World’s First International Research Conference on Carbon Pricing Set for January 2019
Convened by the Carbon Pricing Leadership Coalition, the conference aims to drive innovative research and analysis from academics and practitioners on the effective design and implementation of carbon pricing policies
Washington, February 28, 2018 – The Carbon Pricing Leadership Coalition (CPLC), an initiative that brings together leaders from government, business, and civil society to drive carbon pricing action around the world, announced today the launch of the first CPLC Research Conference on carbon pricing to take place in late January 2019.
Over the past several years, the world has seen a proliferation of carbon pricing schemes and an increase in the diversity of approaches. Research has underpinned much of this progress and helped increase the understanding of carbon pricing design. Despite this growing body of experience and data, new research and analysis are needed to support effective carbon pricing design and execution.
The CPLC will convene researchers, policy makers, and practitioners at this international research conference to strengthen the knowledge base on carbon pricing and foster an improved understanding of the evolving challenges to its successful application.
Leveraging its high-level membership of governments, private sector, and civil society organisations, the Coalition will draw on outcomes of this conference to help bridge the existing gap between theory and practice, and to inform future decisions taken by policy makers and corporate leaders.
“We want to have a real, evidence-based conversation between practitioners, academia, policy makers, business leaders, and other sectors of society to provide answers to the difficult questions that all of them are asking around carbon pricing” said Andrei Marcu, Co-Chair of the conference and its scientific committee, and Senior Fellow International Center for Trade and Sustainable Development (ICTSD) and Director of the European Roundtable on Climate Change and Sustainable Transition.
“We are looking to hear about interesting projects and outputs from across a wide spectrum of disciplines going beyond the usual fields already working on carbon pricing.
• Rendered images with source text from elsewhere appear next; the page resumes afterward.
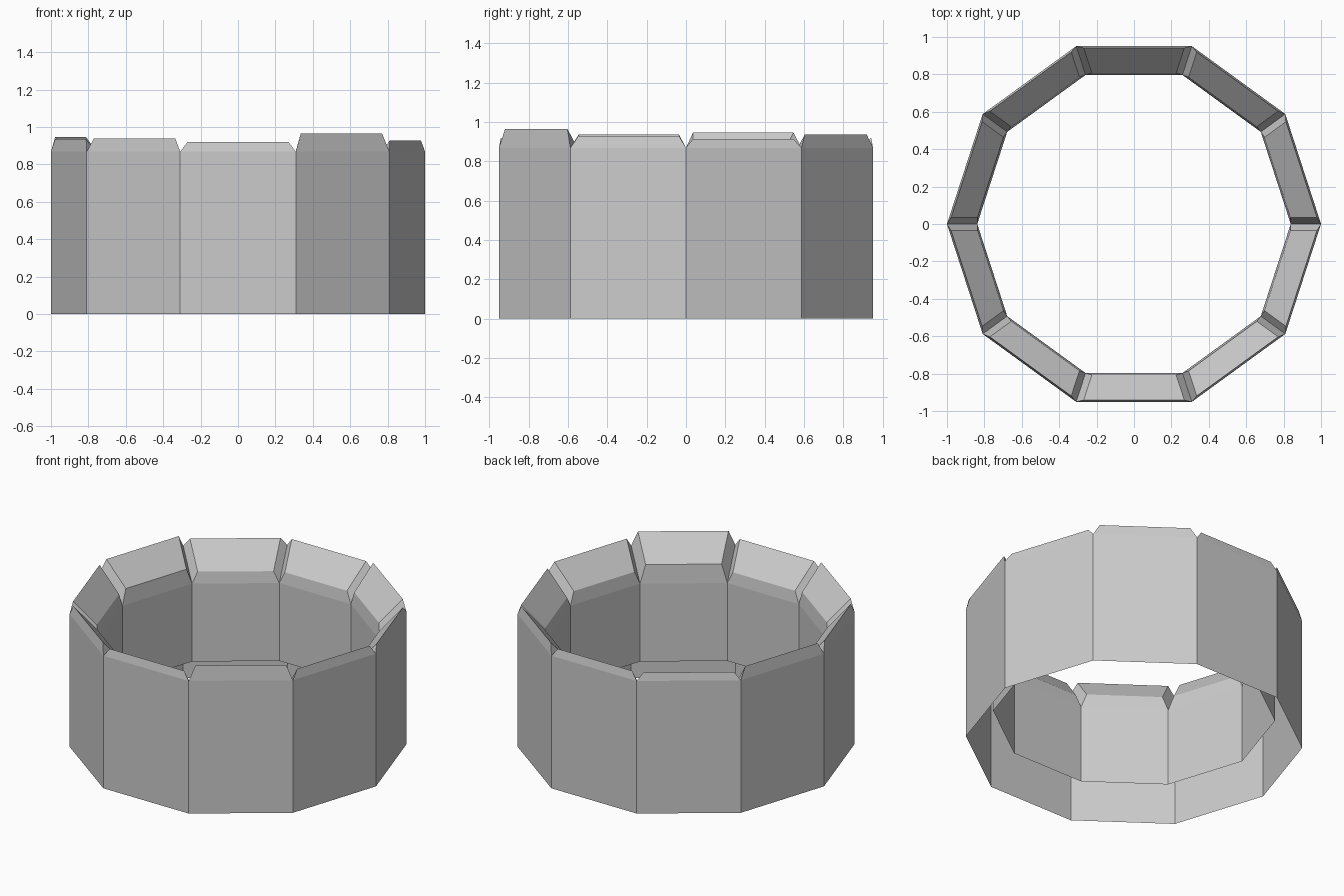
import bpy, bmesh
from math import cos, sin, tau
from mathutils import Vector

if "Cube" in bpy.data.objects:
    bpy.data.objects.remove(bpy.data.objects["Cube"])

SIDES = 10
# Profile of the wall as (radius, height): outer foot, outer rim, inner rim, inner foot
PROFILE = [(1.0, 0.0), (1.0, 0.868), (0.838, 0.69), (0.838, 0.18)]
# Top height of each capstone, counter-clockwise from +x
CAP_TOPS = [0.912, 0.935, 0.92, 0.918, 0.945, 0.935, 0.938, 0.92, 0.965, 0.928]
CAP_SCALE = 0.87

bm = bmesh.new()

# Open shell: outer wall, sloping rim and inner wall
rings = [[bm.verts.new((r * cos(tau * i / SIDES), r * sin(tau * i / SIDES), z))
          for i in range(SIDES)] for r, z in PROFILE]
rim = []
for level in range(3):
    low, high = rings[level], rings[level + 1]
    for i in range(SIDES):
        j = (i + 1) % SIDES
        face = bm.faces.new((low[i], low[j], high[j], high[i]))
        if level == 1:
            rim.append(face)

# Capstones: raise each rim face on its own and taper it
for face, top in zip(rim, CAP_TOPS):
    cap = bmesh.ops.extrude_discrete_faces(bm, faces=[face])["faces"][0]
    centre = sum((v.co for v in cap.verts), Vector()) / 4
    for v in cap.verts:
        v.co = centre + (v.co - centre) * CAP_SCALE
    lift = top - max(v.co.z for v in cap.verts)
    for v in cap.verts:
        v.co.z += lift

mesh = bpy.data.meshes.new("stone_ring")
bm.to_mesh(mesh)
bm.free()
bpy.context.collection.objects.link(bpy.data.objects.new("stone_ring", mesh))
For example, we would like to hear from researchers on corporate strategy or others working on the relevance of carbon pricing for business and the financial sector. We are particularly interested in a strong turnout from developing countries as well as from a younger generation of researchers and practitioners” said Michael Mehling, Co-Chair of the conference and its scientific committee, and Deputy Director, Center for Energy & Environmental Policy Research (CEEPR), Massachusetts Institute of Technology.
Relevant research themes include, but are not limited to, the following:
Learning from past and current experience: Case studies on carbon pricing design and implementation, performance review and evaluation, comparing carbon pricing systems and their effects, understanding actors and affected markets, results of modelling to assess/compare environmental, macroeconomic, and distributional outcomes of different approaches, etc;
Political economy of carbon pricing: Political acceptance and feasibility of carbon pricing, use of carbon pricing revenue, distributional effects of carbon pricing, dealing with adverse impacts of carbon pricing, etc.;
Carbon pricing and development: Financing sustainable development with carbon pricing, fiscal aspects of carbon pricing, co-benefits of carbon pricing (indirect effects on pollution, employment implications, economic diversification), pathways to a just transition, etc.;
Carbon pricing and competitiveness: Understanding impacts of carbon pricing on competitiveness, effects and limitations of policy options to address leakage and competitiveness concerns (free allocation, tax exemptions, alternative approaches), etc.;
Role of carbon pricing in decarbonisation: Complementary policies and policy interactions, hybrid approaches to carbon pricing, dynamic effects and climate policy ambition, role of carbon pricing in innovation and energy transition, internal carbon pricing, etc.;
Emerging frontiers of carbon pricing: Linkage and convergence of carbon pricing systems, policy transfer and diffusion across jurisdictions, extending carbon pricing to new sectors (aviation, shipping, agriculture and forestry), carbon pricing under the Paris Agreement (e.g. operationalisation of Art. 6 and NDC (Partnership) support), etc.